- Density: 2.17
- Color: brown red, red, orange
- Diaphaneity: Transparent to Translucent
- Habit: Pseudo Octahedral – Crystals show an octahedral outline.
Kremersite is a brown-red to an orange mineral that crystallizes in the orthorhombic system. It is a volcanic mineral product consisting of a hydrous chloride of potassium, ammonium, and iron that occurs in red octahedrons.
- Crystal System: Orthorhombic
- Specific Gravity: 2
- Crystal Habit: Pseudo Octahedral, Water Soluble
- Cleavage: Perfect
- Luster: Vitreous (Glassy)
- Class: Orthorhombic – Dipyramidal.
Occurrence: As sublimates around fumaroles. Occurs at Vesuvius, Italy and Mt. Etna, Sicily. It was discovered in 1853 and named for the German chemist, Peter Kremers (born 1827).
It is usually as tiny crystals, sometimes fibrous.

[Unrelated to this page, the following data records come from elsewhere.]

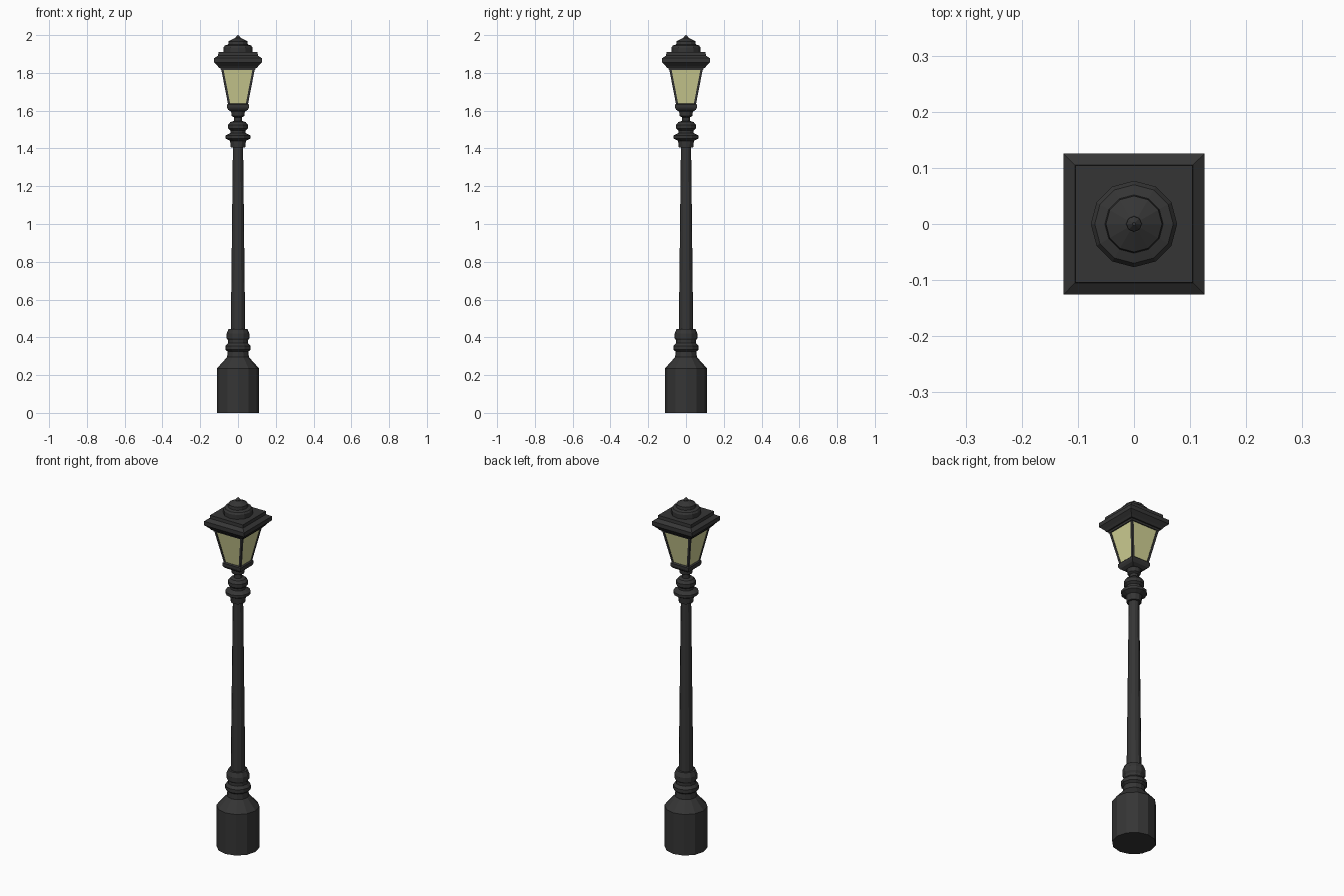
import bpy, bmesh, math

cube = bpy.data.objects.get("Cube")
if cube:
    bpy.data.objects.remove(cube, do_unlink=True)


def material(name, rgb):
    m = bpy.data.materials.new(name)
    m.use_nodes = True
    m.diffuse_color = (*rgb, 1)
    m.node_tree.nodes["Principled BSDF"].inputs["Base Color"].default_value = (*rgb, 1)
    return m


IRON = material("dark iron", (0.036, 0.036, 0.036))
GLASS = material("pale yellow glass", (0.64, 0.64, 0.30))


def loft(name, rings, mat):
    """Skin a list of point rings and cap both ends."""
    bm = bmesh.new()
    loops = [[bm.verts.new(p) for p in ring] for ring in rings]
    n = len(loops[0])
    for a, b in zip(loops, loops[1:]):
        for i in range(n):
            j = (i + 1) % n
            bm.faces.new((a[i], a[j], b[j], b[i]))
    bm.faces.new(loops[0][::-1])
    bm.faces.new(loops[-1])
    bmesh.ops.recalc_face_normals(bm, faces=bm.faces)
    mesh = bpy.data.meshes.new(name)
    bm.to_mesh(mesh)
    bm.free()
    mesh.materials.append(mat)
    obj = bpy.data.objects.new(name, mesh)
    bpy.context.collection.objects.link(obj)
    return obj


def turned(name, profile, sides=12):
    """Faceted round part from (radius, height) pairs."""
    step = math.tau / sides
    return loft(name, [[(r * math.cos(i * step), r * math.sin(i * step), z)
                        for i in range(sides)] for r, z in profile], IRON)


def square(h, z, cx=0, cy=0):
    return [(cx + sx * h, cy + sy * h, z)
            for sx, sy in ((-1, -1), (1, -1), (1, 1), (-1, 1))]


def squared(name, profile, mat=IRON):
    """Square part from (half width, height) pairs."""
    return loft(name, [square(h, z) for h, z in profile], mat)


# Post
turned("base", [(0.112, 0), (0.112, 0.235), (0.058, 0.295)])
turned("lower_collar", [(0.058, 0.29), (0.055, 0.325), (0.067, 0.335), (0.067, 0.355),
                        (0.053, 0.37), (0.053, 0.385), (0.06, 0.395), (0.06, 0.42),
                        (0.05, 0.445)])
turned("shaft", [(0.038, 0.44), (0.027, 1.41)])
turned("upper_collar", [(0.038, 1.405), (0.042, 1.44), (0.066, 1.453), (0.066, 1.468),
                        (0.04, 1.482), (0.04, 1.495), (0.052, 1.505), (0.052, 1.525),
                        (0.04, 1.54), (0.022, 1.545)])
turned("neck", [(0.022, 1.54), (0.022, 1.565), (0.034, 1.572), (0.037, 1.605)])

# Lantern
squared("lantern_seat", [(0.037, 1.595), (0.052, 1.605), (0.058, 1.617),
                         (0.058, 1.632), (0.052, 1.638)])
squared("lantern_glass", [(0.051, 1.635), (0.087, 1.828)], GLASS)
for side, sx in (("left", 1), ("right", -1)):
    for end, sy in (("front", -1), ("back", 1)):
        loft(f"{end}_{side}_lantern_bar",
             [square(0.006, z, sx * h, sy * h) for h, z in ((0.047, 1.635), (0.085, 1.83))],
             IRON)
squared("lantern_top_rim", [(0.091, 1.816), (0.093, 1.83)])

# Roof
squared("roof", [(0.1, 1.826), (0.108, 1.837), (0.126, 1.855), (0.126, 1.878),
                 (0.105, 1.892), (0.104, 1.91)])
turned("roof_dome", [(0.077, 1.905), (0.077, 1.935), (0.07, 1.945), (0.052, 1.95),
                     (0.05, 1.967), (0.015, 1.985)])
turned("finial", [(0.015, 1.98), (0.013, 1.99), (0.003, 2.0)], 8)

Relatively large, deep red crystals, up to ca. 3 mm in size, were found coalesced in a single block from a burning heap in Radlin, Poland.
Association: Erythrosiderite, molysite, hematite (Vesuvius, Italy); erythrosiderite (Kliuchevsky volcano, Russia).